This is important for a number of reasons. Firstly, clinically measuring cortisol levels eliminates the possibility of a ‘self-perceived’ improvement in anxiety. i.e. It’s not a subjective improvement. Furthermore, a drop in elevated cortisol provides a cascade of positive domino effects in our body. High cortisol can create long-term fatigue and brain fog, plus it influences the parts of our brain that process memory and emotions. You don’t want prolonged, excess levels of this stuff!
In an earlier study in 2009, another group of people with moderate to severe anxiety were given either Ashwagandha or psychotherapy. Again, Ashwagandha proved to be more effective, providing up to 50% higher improvements in anxiety.
Other studies have shown that Ashwagandha may be useful for helping people with agoraphobia, adrenal hyperplasia and stress-related fertility problems. Ashwagandha may also indirectly help with sex drive and aging, by reducing emotional and chemical stressors.
A literature review also revealed that most high-quality studies researching the anti-anxiety benefits of Ashwagandha show significantly better results than a placebo. However, this report also warned that study methodologies have been highly variable and that more research is needed.
How To Safely Use Ashwagandha for Anxiety
The active constituent in Ashwagandha is called ‘withanolides’, so seek out a supplement that specifically lists the levels of withanolides contained within the product. Ideally, it is recommended to take an extract that offers between 5% to 8% withanolides. And as with most supplements, always seek an organic brand that is made from high-quality, trustworthy sources.
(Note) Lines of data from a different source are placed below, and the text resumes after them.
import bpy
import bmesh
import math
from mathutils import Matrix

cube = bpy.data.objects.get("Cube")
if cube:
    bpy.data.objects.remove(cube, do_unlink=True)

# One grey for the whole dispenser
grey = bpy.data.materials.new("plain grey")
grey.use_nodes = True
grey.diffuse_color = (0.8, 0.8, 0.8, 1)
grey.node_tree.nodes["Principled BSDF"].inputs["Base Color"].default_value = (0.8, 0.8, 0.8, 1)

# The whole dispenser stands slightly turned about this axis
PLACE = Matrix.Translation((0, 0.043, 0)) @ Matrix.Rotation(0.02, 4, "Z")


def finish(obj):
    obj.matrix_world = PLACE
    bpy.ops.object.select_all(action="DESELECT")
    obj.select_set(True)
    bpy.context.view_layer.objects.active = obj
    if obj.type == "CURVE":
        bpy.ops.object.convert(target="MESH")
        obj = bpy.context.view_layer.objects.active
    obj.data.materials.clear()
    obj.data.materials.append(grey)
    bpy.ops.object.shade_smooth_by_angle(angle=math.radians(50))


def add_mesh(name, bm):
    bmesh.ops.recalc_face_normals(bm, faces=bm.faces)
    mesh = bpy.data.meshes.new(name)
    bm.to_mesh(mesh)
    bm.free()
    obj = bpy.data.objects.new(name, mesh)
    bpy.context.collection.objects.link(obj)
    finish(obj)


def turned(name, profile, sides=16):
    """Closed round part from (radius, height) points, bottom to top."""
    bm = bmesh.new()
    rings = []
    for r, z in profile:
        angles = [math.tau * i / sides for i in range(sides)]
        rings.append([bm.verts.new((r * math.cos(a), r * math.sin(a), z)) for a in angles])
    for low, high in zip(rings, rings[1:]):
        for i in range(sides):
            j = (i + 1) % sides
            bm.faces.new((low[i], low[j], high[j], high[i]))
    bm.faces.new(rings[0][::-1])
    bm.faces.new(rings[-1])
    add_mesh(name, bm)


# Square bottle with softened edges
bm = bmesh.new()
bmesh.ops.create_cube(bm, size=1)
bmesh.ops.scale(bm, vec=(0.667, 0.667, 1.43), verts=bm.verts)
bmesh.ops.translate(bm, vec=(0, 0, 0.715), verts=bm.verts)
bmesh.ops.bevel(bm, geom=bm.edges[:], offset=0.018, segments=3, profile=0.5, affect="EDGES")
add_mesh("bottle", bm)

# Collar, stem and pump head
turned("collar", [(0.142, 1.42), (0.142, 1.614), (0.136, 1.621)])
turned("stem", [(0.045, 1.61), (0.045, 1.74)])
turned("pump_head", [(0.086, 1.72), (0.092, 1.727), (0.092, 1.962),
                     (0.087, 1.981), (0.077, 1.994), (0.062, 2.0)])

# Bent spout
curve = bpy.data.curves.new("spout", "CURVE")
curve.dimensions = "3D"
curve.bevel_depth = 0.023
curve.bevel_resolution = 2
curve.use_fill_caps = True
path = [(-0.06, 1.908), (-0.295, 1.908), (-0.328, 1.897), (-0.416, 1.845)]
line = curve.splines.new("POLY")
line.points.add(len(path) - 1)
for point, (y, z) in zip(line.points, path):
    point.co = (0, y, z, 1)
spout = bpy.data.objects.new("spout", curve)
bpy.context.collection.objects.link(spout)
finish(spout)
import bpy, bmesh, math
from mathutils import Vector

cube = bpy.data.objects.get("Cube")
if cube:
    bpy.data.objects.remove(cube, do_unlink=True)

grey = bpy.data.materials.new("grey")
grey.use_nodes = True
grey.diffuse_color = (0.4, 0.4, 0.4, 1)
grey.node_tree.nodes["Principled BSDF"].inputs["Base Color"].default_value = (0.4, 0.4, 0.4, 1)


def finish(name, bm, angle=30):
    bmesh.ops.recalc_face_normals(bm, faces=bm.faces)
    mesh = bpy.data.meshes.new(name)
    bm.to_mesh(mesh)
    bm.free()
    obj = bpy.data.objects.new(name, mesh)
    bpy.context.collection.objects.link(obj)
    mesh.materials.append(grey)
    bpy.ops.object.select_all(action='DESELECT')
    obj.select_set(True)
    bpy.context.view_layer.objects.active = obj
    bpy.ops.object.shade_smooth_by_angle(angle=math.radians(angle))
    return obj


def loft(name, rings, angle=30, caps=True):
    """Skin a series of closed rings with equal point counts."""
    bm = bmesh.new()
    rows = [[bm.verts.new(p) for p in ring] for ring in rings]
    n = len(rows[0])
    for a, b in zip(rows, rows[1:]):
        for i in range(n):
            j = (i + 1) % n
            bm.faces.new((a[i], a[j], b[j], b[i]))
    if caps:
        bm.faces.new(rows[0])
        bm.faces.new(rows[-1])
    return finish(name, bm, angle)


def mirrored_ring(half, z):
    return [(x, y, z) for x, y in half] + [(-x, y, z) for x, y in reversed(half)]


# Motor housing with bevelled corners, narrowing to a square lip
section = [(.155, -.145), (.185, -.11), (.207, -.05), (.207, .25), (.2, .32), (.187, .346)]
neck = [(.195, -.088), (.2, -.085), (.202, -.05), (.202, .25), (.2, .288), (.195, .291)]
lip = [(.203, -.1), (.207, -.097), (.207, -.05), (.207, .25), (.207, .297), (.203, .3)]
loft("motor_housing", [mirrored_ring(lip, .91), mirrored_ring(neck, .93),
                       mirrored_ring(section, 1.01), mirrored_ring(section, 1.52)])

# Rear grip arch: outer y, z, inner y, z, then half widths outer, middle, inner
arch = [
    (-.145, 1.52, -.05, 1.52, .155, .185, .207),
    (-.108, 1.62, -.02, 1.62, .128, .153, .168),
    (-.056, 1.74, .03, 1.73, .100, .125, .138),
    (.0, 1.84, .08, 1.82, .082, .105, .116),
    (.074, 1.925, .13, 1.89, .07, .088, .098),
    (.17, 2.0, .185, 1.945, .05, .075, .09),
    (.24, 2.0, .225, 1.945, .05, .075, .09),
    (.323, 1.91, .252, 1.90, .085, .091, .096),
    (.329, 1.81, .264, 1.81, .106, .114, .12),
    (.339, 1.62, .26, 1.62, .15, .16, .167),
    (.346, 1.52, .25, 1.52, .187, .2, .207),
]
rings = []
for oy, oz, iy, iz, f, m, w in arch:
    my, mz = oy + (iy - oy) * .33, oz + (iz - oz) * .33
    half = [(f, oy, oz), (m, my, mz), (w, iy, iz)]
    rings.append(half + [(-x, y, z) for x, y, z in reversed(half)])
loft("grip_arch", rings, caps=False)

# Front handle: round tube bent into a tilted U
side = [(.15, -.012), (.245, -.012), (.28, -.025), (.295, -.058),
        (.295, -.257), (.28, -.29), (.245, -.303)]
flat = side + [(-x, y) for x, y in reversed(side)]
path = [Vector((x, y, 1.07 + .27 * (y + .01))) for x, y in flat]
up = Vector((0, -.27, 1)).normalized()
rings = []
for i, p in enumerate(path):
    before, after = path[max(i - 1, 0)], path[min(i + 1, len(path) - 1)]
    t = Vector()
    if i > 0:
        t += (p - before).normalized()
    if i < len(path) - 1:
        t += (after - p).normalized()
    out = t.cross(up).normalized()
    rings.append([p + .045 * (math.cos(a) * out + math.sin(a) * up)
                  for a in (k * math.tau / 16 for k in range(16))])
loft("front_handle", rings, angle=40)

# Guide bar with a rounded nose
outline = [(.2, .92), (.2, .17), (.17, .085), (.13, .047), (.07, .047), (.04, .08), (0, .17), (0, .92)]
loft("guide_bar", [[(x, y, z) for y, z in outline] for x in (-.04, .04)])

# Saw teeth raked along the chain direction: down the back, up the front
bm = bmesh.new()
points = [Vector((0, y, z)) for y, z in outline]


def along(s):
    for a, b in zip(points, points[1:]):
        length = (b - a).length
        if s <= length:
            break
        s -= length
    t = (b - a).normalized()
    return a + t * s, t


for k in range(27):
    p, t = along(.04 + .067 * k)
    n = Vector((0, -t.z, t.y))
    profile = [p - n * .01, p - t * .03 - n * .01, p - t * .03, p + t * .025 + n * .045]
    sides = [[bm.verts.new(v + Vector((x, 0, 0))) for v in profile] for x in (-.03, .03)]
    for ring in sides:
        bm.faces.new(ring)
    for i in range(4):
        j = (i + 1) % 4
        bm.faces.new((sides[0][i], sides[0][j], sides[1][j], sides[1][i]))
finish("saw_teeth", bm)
Many studies start with a minimum dose of 300mg Ashwagandha daily. However, read the labelling carefully. Work with a trusted health practitioner to work out the right amount for you. It is also preferable to take Ashwagandha with food, preferably at breakfast time.
While Ashwagandha is generally considered to be safe, there are a few possible contraindications to be aware of. It is not recommended to take Ashwagandha if you: are pregnant or breastfeeding, diabetic, experience blood pressure issues, have autoimmune disease, expect surgery within the next two weeks, or take certain medications (such as immunosuppressants, thyroid prescriptions or sedatives). At this stage, the long-term side effects of Ashwagandha have not been widely studied in the medical literature.
TCM Recommends:Ashwaghanda capsules by Organic India
he Chalkboard Mag and its materials are not intended to treat, diagnose, cure or prevent any disease. All material on The Chalkboard Mag is provided for educational purposes only. Always seek the advice of your physician or another qualified healthcare provider for any questions you have regarding a medical condition, and before undertaking any diet, exercise or other health-related programs.
I’ve heard taking ashwagandha can be hard on your gut. I had ulcers and don’t want to get them again. Can I still take ashwagandha for my insomnia? It’s really been helping me sleep and I don’t want to have to stop it. Maybe with food?
Hi Trudy, great question – we’re not medical or herbal pros. Check with your doctor or consider speaking with an herbalist or brand who creates an ashwag. product